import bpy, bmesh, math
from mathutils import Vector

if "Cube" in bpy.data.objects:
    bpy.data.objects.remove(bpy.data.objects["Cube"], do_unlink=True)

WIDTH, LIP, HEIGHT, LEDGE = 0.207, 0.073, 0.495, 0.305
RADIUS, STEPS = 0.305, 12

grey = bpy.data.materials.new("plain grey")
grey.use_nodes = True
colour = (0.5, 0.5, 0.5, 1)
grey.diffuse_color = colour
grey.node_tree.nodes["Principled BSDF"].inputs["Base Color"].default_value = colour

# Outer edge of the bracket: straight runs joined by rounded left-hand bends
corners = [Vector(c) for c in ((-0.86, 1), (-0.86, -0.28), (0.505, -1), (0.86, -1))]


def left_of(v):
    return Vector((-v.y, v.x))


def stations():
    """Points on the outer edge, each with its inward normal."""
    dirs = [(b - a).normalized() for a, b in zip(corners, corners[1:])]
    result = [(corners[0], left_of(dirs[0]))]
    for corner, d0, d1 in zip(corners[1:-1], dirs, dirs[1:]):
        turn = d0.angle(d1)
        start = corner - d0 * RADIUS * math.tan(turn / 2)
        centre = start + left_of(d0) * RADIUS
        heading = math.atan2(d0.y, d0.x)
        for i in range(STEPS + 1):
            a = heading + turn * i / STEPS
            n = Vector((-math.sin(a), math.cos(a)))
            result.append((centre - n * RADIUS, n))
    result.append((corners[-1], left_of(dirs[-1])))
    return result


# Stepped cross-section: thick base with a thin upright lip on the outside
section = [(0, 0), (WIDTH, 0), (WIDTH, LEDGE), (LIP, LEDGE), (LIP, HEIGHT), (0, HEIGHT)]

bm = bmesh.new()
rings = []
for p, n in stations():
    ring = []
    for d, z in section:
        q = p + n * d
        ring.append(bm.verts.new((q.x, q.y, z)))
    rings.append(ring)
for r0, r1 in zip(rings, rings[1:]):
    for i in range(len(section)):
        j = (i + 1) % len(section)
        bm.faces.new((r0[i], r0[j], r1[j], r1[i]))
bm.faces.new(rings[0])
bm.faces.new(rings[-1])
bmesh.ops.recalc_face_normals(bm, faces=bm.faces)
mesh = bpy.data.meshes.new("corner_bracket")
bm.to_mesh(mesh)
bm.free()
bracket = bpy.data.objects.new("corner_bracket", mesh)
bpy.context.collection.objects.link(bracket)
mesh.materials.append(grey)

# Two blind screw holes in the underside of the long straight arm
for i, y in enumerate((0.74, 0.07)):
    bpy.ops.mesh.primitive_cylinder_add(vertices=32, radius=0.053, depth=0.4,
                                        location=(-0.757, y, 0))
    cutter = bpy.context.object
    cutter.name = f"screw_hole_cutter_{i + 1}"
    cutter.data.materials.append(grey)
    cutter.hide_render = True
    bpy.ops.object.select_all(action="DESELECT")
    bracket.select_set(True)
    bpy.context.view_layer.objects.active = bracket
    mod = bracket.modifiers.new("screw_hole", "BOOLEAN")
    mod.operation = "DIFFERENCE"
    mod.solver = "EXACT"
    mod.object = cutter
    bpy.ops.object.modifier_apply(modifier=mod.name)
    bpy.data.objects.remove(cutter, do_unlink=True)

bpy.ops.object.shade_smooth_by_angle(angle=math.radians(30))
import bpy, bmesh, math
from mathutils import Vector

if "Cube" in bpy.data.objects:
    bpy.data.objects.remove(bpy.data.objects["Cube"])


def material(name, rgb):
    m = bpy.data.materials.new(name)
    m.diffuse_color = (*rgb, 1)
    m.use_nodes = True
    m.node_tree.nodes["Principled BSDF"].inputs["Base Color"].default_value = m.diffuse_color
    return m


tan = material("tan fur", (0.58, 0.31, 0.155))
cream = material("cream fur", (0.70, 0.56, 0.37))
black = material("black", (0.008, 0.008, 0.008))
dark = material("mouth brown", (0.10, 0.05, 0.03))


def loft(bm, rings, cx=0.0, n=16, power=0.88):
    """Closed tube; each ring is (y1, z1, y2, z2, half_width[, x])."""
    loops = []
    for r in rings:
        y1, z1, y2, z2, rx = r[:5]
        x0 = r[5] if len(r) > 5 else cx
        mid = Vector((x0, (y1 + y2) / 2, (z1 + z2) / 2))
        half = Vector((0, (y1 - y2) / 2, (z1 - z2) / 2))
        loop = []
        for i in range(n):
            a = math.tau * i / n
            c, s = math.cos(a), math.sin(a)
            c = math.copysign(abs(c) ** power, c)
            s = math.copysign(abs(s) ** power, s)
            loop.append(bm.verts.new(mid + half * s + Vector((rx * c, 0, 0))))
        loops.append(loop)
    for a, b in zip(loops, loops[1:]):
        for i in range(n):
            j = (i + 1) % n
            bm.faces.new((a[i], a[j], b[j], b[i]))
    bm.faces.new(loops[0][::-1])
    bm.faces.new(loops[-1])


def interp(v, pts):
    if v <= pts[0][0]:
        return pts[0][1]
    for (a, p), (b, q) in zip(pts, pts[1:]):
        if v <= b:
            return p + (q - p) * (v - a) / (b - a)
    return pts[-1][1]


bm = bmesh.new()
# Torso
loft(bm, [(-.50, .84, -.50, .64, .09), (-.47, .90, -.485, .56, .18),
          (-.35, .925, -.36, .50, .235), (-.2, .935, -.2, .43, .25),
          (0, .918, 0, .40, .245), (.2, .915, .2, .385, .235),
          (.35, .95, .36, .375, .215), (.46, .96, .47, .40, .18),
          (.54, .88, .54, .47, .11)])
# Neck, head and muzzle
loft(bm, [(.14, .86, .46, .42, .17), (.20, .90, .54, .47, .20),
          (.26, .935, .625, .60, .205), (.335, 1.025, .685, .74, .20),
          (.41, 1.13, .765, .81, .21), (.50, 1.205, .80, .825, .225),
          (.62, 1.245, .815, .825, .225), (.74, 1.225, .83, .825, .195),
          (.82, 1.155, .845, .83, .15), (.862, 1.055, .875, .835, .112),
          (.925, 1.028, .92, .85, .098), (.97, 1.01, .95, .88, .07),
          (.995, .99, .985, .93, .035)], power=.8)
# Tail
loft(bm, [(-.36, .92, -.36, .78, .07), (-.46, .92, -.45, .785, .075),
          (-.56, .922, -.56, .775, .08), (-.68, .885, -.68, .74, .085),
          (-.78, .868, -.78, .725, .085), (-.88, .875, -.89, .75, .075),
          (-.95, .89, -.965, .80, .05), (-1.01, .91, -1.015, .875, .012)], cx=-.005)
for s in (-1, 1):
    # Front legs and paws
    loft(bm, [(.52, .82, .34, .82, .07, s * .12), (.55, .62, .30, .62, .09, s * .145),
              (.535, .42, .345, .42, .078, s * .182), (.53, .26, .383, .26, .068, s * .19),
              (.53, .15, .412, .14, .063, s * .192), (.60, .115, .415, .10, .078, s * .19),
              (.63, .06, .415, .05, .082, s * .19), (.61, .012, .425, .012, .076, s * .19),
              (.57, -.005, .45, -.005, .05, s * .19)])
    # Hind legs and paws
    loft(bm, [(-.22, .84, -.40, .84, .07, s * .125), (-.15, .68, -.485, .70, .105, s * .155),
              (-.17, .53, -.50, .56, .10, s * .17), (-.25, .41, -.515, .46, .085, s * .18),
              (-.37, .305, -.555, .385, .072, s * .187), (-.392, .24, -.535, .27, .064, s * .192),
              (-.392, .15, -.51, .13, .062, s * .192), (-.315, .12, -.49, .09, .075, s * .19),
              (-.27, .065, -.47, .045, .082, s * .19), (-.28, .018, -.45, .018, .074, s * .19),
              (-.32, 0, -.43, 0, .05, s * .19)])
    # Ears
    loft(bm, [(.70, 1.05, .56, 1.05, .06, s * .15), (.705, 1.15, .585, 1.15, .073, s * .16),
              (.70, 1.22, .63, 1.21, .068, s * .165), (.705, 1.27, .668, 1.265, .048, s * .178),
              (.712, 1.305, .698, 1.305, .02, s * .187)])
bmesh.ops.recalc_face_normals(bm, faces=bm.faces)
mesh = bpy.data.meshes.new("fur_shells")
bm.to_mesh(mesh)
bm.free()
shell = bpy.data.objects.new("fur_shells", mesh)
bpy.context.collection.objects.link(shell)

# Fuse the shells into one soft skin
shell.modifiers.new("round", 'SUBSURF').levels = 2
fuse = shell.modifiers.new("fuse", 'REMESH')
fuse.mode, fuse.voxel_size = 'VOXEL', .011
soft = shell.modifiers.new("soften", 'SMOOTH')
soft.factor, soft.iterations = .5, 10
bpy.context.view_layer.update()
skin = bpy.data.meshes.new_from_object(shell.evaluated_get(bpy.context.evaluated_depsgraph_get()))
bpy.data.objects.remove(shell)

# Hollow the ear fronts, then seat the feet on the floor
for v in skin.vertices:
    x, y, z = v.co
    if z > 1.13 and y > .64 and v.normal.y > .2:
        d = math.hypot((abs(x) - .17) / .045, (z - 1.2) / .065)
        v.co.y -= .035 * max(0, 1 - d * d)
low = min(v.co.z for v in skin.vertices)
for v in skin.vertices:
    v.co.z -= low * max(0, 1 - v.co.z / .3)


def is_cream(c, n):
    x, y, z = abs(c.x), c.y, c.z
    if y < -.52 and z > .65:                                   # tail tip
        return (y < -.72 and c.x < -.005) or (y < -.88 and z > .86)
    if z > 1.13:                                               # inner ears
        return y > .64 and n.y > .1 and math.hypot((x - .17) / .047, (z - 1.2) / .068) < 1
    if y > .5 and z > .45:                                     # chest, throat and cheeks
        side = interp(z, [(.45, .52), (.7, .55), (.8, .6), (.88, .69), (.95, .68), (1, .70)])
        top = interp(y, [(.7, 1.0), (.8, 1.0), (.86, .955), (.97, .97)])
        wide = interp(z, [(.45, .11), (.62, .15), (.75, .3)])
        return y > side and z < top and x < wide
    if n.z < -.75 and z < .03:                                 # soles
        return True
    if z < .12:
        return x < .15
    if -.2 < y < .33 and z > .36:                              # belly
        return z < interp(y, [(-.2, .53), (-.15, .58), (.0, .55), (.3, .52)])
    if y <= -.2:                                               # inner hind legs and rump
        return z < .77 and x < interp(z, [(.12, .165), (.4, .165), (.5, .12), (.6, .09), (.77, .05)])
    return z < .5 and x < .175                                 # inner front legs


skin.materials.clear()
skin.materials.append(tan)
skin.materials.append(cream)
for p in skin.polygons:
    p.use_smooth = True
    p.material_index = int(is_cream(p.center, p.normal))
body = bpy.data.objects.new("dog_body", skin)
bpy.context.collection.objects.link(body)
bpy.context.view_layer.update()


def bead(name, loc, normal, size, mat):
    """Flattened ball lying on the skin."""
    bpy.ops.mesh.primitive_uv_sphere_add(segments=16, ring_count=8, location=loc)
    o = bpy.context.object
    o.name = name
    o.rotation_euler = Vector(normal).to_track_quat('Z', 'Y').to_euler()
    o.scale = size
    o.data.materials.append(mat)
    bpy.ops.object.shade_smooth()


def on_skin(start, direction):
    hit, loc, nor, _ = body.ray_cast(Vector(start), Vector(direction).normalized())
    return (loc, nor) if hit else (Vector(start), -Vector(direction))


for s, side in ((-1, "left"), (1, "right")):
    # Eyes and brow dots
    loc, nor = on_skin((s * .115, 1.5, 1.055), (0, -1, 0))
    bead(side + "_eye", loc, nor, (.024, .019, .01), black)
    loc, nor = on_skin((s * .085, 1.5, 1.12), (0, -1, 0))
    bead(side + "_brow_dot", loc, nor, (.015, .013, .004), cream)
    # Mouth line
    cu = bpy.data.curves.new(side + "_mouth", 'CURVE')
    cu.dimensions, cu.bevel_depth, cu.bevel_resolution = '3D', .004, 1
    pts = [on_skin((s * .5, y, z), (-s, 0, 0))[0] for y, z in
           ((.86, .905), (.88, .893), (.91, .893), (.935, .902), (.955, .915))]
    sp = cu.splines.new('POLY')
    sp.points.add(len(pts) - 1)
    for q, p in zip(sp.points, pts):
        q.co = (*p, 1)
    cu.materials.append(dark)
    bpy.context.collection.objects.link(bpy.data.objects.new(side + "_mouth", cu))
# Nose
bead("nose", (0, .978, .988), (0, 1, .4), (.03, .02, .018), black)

**THE TASK:**
Of all the entries above, retype exactly the lines from the line with "a = heading + turn * i / STEPS" to the line with "bpy.data.objects.remove(cutter, do_unlink=True)", both included, and no others.

**EXPECTED ANSWER:**
            a = heading + turn * i / STEPS
            n = Vector((-math.sin(a), math.cos(a)))
            result.append((centre - n * RADIUS, n))
    result.append((corners[-1], left_of(dirs[-1])))
    return result


# Stepped cross-section: thick base with a thin upright lip on the outside
section = [(0, 0), (WIDTH, 0), (WIDTH, LEDGE), (LIP, LEDGE), (LIP, HEIGHT), (0, HEIGHT)]

bm = bmesh.new()
rings = []
for p, n in stations():
    ring = []
    for d, z in section:
        q = p + n * d
        ring.append(bm.verts.new((q.x, q.y, z)))
    rings.append(ring)
for r0, r1 in zip(rings, rings[1:]):
    for i in range(len(section)):
        j = (i + 1) % len(section)
        bm.faces.new((r0[i], r0[j], r1[j], r1[i]))
bm.faces.new(rings[0])
bm.faces.new(rings[-1])
bmesh.ops.recalc_face_normals(bm, faces=bm.faces)
mesh = bpy.data.meshes.new("corner_bracket")
bm.to_mesh(mesh)
bm.free()
bracket = bpy.data.objects.new("corner_bracket", mesh)
bpy.context.collection.objects.link(bracket)
mesh.materials.append(grey)

# Two blind screw holes in the underside of the long straight arm
for i, y in enumerate((0.74, 0.07)):
    bpy.ops.mesh.primitive_cylinder_add(vertices=32, radius=0.053, depth=0.4,
                                        location=(-0.757, y, 0))
    cutter = bpy.context.object
    cutter.name = f"screw_hole_cutter_{i + 1}"
    cutter.data.materials.append(grey)
    cutter.hide_render = True
    bpy.ops.object.select_all(action="DESELECT")
    bracket.select_set(True)
    bpy.context.view_layer.objects.active = bracket
    mod = bracket.modifiers.new("screw_hole", "BOOLEAN")
    mod.operation = "DIFFERENCE"
    mod.solver = "EXACT"
    mod.object = cutter
    bpy.ops.object.modifier_apply(modifier=mod.name)
    bpy.data.objects.remove(cutter, do_unlink=True)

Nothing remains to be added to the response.